  3. Obviously, neither option is favorable. The ideal approach is to avoid this scenario.
  4. Practical suggestions
  5. Understandably, busy church leaders can find the expense documentation requirements of federal tax law burdensome and frustrating. At the same time, failure to comply with them can result in very severe penalties assessed against the church leader personally, in addition to a requirement that he/she repay the expenses to the church. Accordingly, church leaders should develop practical, workable systems that allow them to provide the necessary documentation in a timely manner.
  6. If the church leader has an administrative assistant or equivalent, the assistant is often familiar with the leader’s calendar and appointments and can often provide the required documentation. Technology (software/applications) can also aid compliance in this area. For example, some newer applications allow an executive to take a snapshot of a receipt with his/her cell phone and jot a few notes that provide the required documentation in a very efficient manner.
  7. Whatever the method, church leaders should make the effort to avoid the potentially severe penalties that can apply to inadequately documented executive expenses.
Michael (Mike) E. Batts is a CPA and the managing partner of Batts Morrison Wales & Lee, P.A., an accounting firm dedicated exclusively to serving nonprofit organizations across the United States.

This content is designed to provide accurate and authoritative information in regard to the subject matter covered. It is sold with the understanding that the publisher is not engaged in rendering legal, accounting, or other professional service. If legal advice or other expert assistance is required, the services of a competent professional person should be sought. "From a Declaration of Principles jointly adopted by a Committee of the American Bar Association and a Committee of Publishers and Associations." Due to the nature of the U.S. legal system, laws and regulations constantly change. The editors encourage readers to carefully search the site for all content related to the topic of interest and consult qualified local counsel to verify the status of specific statutes, laws, regulations, and precedential court holdings.
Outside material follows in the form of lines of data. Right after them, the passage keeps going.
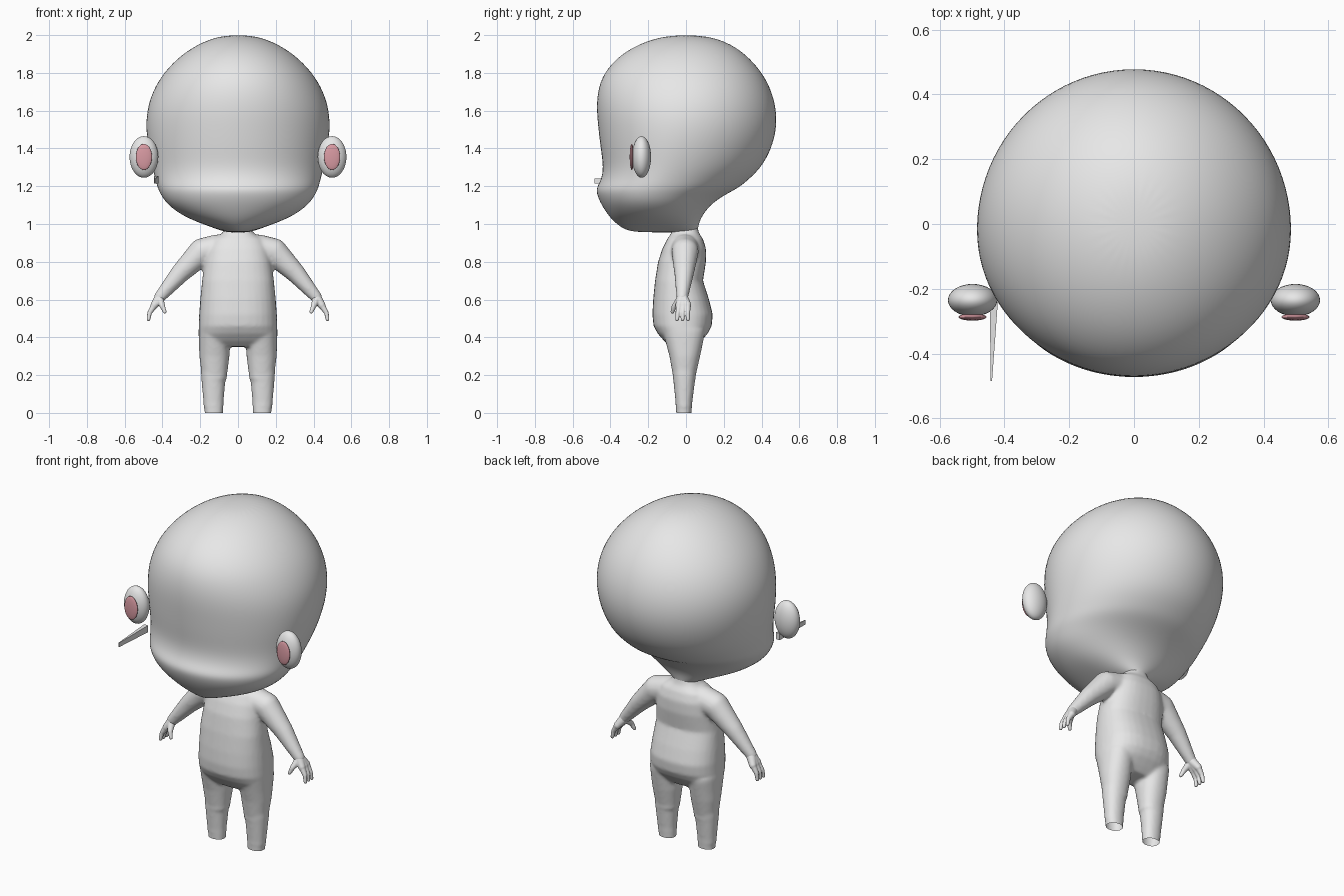
import bpy, bmesh, math
from mathutils import Vector

cube = bpy.data.objects.get("Cube")
if cube:
    bpy.data.objects.remove(cube)


def material(name, color):
    mat = bpy.data.materials.new(name)
    mat.use_nodes = True
    mat.diffuse_color = color
    mat.node_tree.nodes["Principled BSDF"].inputs["Base Color"].default_value = color
    return mat


GREY = material("clay grey", (0.8, 0.8, 0.8, 1))
PINK = material("inner ear pink", (0.7, 0.33, 0.37, 1))


def make_object(name, bm, mat, smooth=True):
    bmesh.ops.recalc_face_normals(bm, faces=bm.faces)
    mesh = bpy.data.meshes.new(name)
    bm.to_mesh(mesh)
    bm.free()
    mesh.materials.append(mat)
    for poly in mesh.polygons:
        poly.use_smooth = smooth
    obj = bpy.data.objects.new(name, mesh)
    bpy.context.collection.objects.link(obj)
    return obj


def loft(bm, rings, segments=24, power=2.0, cx=0.0):
    """Stack rings of (z, half width, front y, back y, widest y)."""
    loops = []
    for z, half, front, back, *widest in rings:
        mid = widest[0] if widest else (front + back) / 2
        loop = []
        for i in range(segments):
            a = math.tau * i / segments
            c, s = math.cos(a), math.sin(a)
            x = math.copysign(abs(c) ** (2 / power), c) * half
            y = math.copysign(abs(s) ** (2 / power), s)
            y = mid + y * (back - mid if y > 0 else mid - front)
            loop.append(bm.verts.new((cx + x, y, z)))
        loops.append(loop)
    for low, high in zip(loops, loops[1:]):
        for i in range(segments):
            j = (i + 1) % segments
            bm.faces.new((low[i], low[j], high[j], high[i]))
    bm.faces.new(loops[0])
    bm.faces.new(loops[-1])


def limb(bm, joints):
    """Chain of rounded, tapered segments through (position, radius) joints."""
    for pair in zip(joints, joints[1:]):
        part = bmesh.new()
        for pos, radius in pair:
            ball = bmesh.ops.create_icosphere(part, subdivisions=3, radius=radius)
            bmesh.ops.translate(part, verts=ball["verts"], vec=Vector(pos))
        hull = bmesh.ops.convex_hull(part, input=part.verts)
        inside = [g for g in hull["geom_interior"] if isinstance(g, bmesh.types.BMVert)]
        bmesh.ops.delete(part, geom=inside, context="VERTS")
        temp = bpy.data.meshes.new("segment")
        part.to_mesh(temp)
        part.free()
        bm.from_mesh(temp)
        bpy.data.meshes.remove(temp)


def fuse(obj, voxel, iterations):
    """Melt overlapping parts into one skin and apply the result."""
    mod = obj.modifiers.new("Fuse", "REMESH")
    mod.mode, mod.voxel_size, mod.use_smooth_shade = "VOXEL", voxel, True
    mod = obj.modifiers.new("Soften", "SMOOTH")
    mod.factor, mod.iterations = 0.5, iterations
    graph = bpy.context.evaluated_depsgraph_get()
    mesh = bpy.data.meshes.new_from_object(obj.evaluated_get(graph))
    obj.modifiers.clear()
    obj.data = mesh


def ellipsoid(name, center, radii, mat):
    bm = bmesh.new()
    bmesh.ops.create_uvsphere(bm, u_segments=32, v_segments=20, radius=1)
    bmesh.ops.scale(bm, verts=bm.verts, vec=radii)
    bmesh.ops.translate(bm, verts=bm.verts, vec=center)
    return make_object(name, bm, mat)


# Head: large cranium, dented brow line, protruding muzzle, short nape
bm = bmesh.new()
loft(bm, [
    (.955, .05, -.24, .06, -.03),
    (.965, .09, -.32, .062, -.06),
    (1, .19, -.37, .07, -.12),
    (1.04, .29, -.41, .085, -.15),
    (1.1, .375, -.45, .13, -.16),
    (1.15, .41, -.473, .2, -.15),
    (1.19, .43, -.48, .28, -.13),
    (1.23, .44, -.453, .33, -.11),
    (1.3, .458, -.44, .405, -.07),
    (1.4, .48, -.456, .458, -.04),
    (1.5, .492, -.468, .484, -.02),
    (1.6, .488, -.478, .484, -.01),
    (1.7, .458, -.474, .46, 0),
    (1.8, .4, -.442, .41, 0),
    (1.9, .3, -.35, .32, 0),
    (1.97, .18, -.215, .21, 0),
    (2, .07, -.08, .08, 0),
])
head = make_object("head", bm, GREY)
sub = head.modifiers.new("Subdivision", "SUBSURF")
sub.levels = sub.render_levels = 2

# Body: torso, legs and arms melted into one skin
bm = bmesh.new()
loft(bm, [
    (.35, .17, -.08, .05),
    (.38, .2, -.115, .08),
    (.42, .208, -.15, .115),
    (.46, .208, -.172, .136),
    (.52, .206, -.178, .142),
    (.6, .2, -.174, .122),
    (.7, .19, -.164, .09),
    (.8, .178, -.148, .106),
    (.87, .165, -.125, .106),
    (.92, .14, -.1, .09),
    (.95, .085, -.078, .07),
    (.98, .065, -.075, .062),
    (1.06, .065, -.075, .062),
], 32, 2.4)
for side in (-1, 1):
    for cx, rings in ((.128, [(-.04, .046, -.05, .026), (.05, .052, -.055, .033)]),
                      (.13, [(.051, .053, -.055, .033), (.2, .066, -.07, .052)]),
                      (.125, [(.199, .067, -.07, .052), (.3, .08, -.088, .075),
                              (.42, .084, -.12, .1)])):
        # Overlap the leg sections slightly so they fuse
        first, last = rings[0], rings[-1]
        rings = [(first[0] - .02, *first[1:])] + rings + [(last[0] + .02, *last[1:])]
        loft(bm, rings, 24, 2.2, side * cx)
    limb(bm, [((side * .11, -.005, .87), .075), ((side * .19, -.005, .853), .072),
              ((side * .305, -.01, .74), .052), ((side * .415, -.02, .612), .031)])
body = make_object("body", bm, GREY)
fuse(body, .009, 8)

# Hollow open leg ends on the ground
bm = bmesh.new()
bm.from_mesh(body.data)
bmesh.ops.bisect_plane(bm, geom=bm.verts[:] + bm.edges[:] + bm.faces[:],
                       plane_co=(0, 0, 0), plane_no=(0, 0, 1), clear_inner=True)
bm.to_mesh(body.data)
bm.free()

for side, label in ((1, "left"), (-1, "right")):
    # Hand: palm, thumb and three fingers
    bm = bmesh.new()
    for y in (-.036, -.014, .008):
        limb(bm, [((side * .41, -.02, .617), .028), ((side * .443, y, .57), .02)])
        limb(bm, [((side * .443, y, .57), .018), ((side * .468, y * 1.2, .53), .012),
                  ((side * .474, y * 1.3, .495), .01)])
    limb(bm, [((side * .415, -.03, .6), .022), ((side * .4, -.062, .565), .014),
              ((side * .388, -.072, .535), .01)])
    fuse(make_object(label + "_hand", bm, GREY), .004, 3)

    # Ear with a coloured inner pad
    ellipsoid(label + "_ear", (side * .498, -.235, 1.355), (.076, .05, .11), GREY)
    ellipsoid(label + "_inner_ear", (side * .498, -.287, 1.355), (.043, .011, .069), PINK)

# Thin whisker spike on the right cheek
bm = bmesh.new()
base = [bm.verts.new((x, -.24, z)) for x, z in ((-.445, 1.215), (-.42, 1.215), (-.42, 1.255), (-.445, 1.255))]
tip = [bm.verts.new((x, -.485, z)) for x, z in ((-.442, 1.215), (-.438, 1.215), (-.438, 1.24), (-.442, 1.24))]
bm.faces.new(base)
bm.faces.new(tip)
for i in range(4):
    j = (i + 1) % 4
    bm.faces.new((base[i], base[j], tip[j], tip[i]))
make_object("cheek_spike", bm, GREY, smooth=False)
ajax-loader-largecaret-downcloseHamburger Menuicon_amazonApple PodcastsBio Iconicon_cards_grid_caretChild Abuse Reporting Laws by State IconChurchSalary Iconicon_facebookGoogle Podcastsicon_instagramLegal Library IconLegal Library Iconicon_linkedinLock IconMegaphone IconOnline Learning IconPodcast IconRecent Legal Developments IconRecommended Reading IconRSS IconSubmiticon_select-arrowSpotify IconAlaska State MapAlabama State MapArkansas State MapArizona State MapCalifornia State MapColorado State MapConnecticut State MapWashington DC State MapDelaware State MapFederal MapFlorida State MapGeorgia State MapHawaii State MapIowa State MapIdaho State MapIllinois State MapIndiana State MapKansas State MapKentucky State MapLouisiana State MapMassachusetts State MapMaryland State MapMaine State MapMichigan State MapMinnesota State MapMissouri State MapMississippi State MapMontana State MapMulti State MapNorth Carolina State MapNorth Dakota State MapNebraska State MapNew Hampshire State MapNew Jersey State MapNew Mexico IconNevada State MapNew York State MapOhio State MapOklahoma State MapOregon State MapPennsylvania State MapRhode Island State MapSouth Carolina State MapSouth Dakota State MapTennessee State MapTexas State MapUtah State MapVirginia State MapVermont State MapWashington State MapWisconsin State MapWest Virginia State MapWyoming State IconShopping Cart IconTax Calendar Iconicon_twitteryoutubepauseplay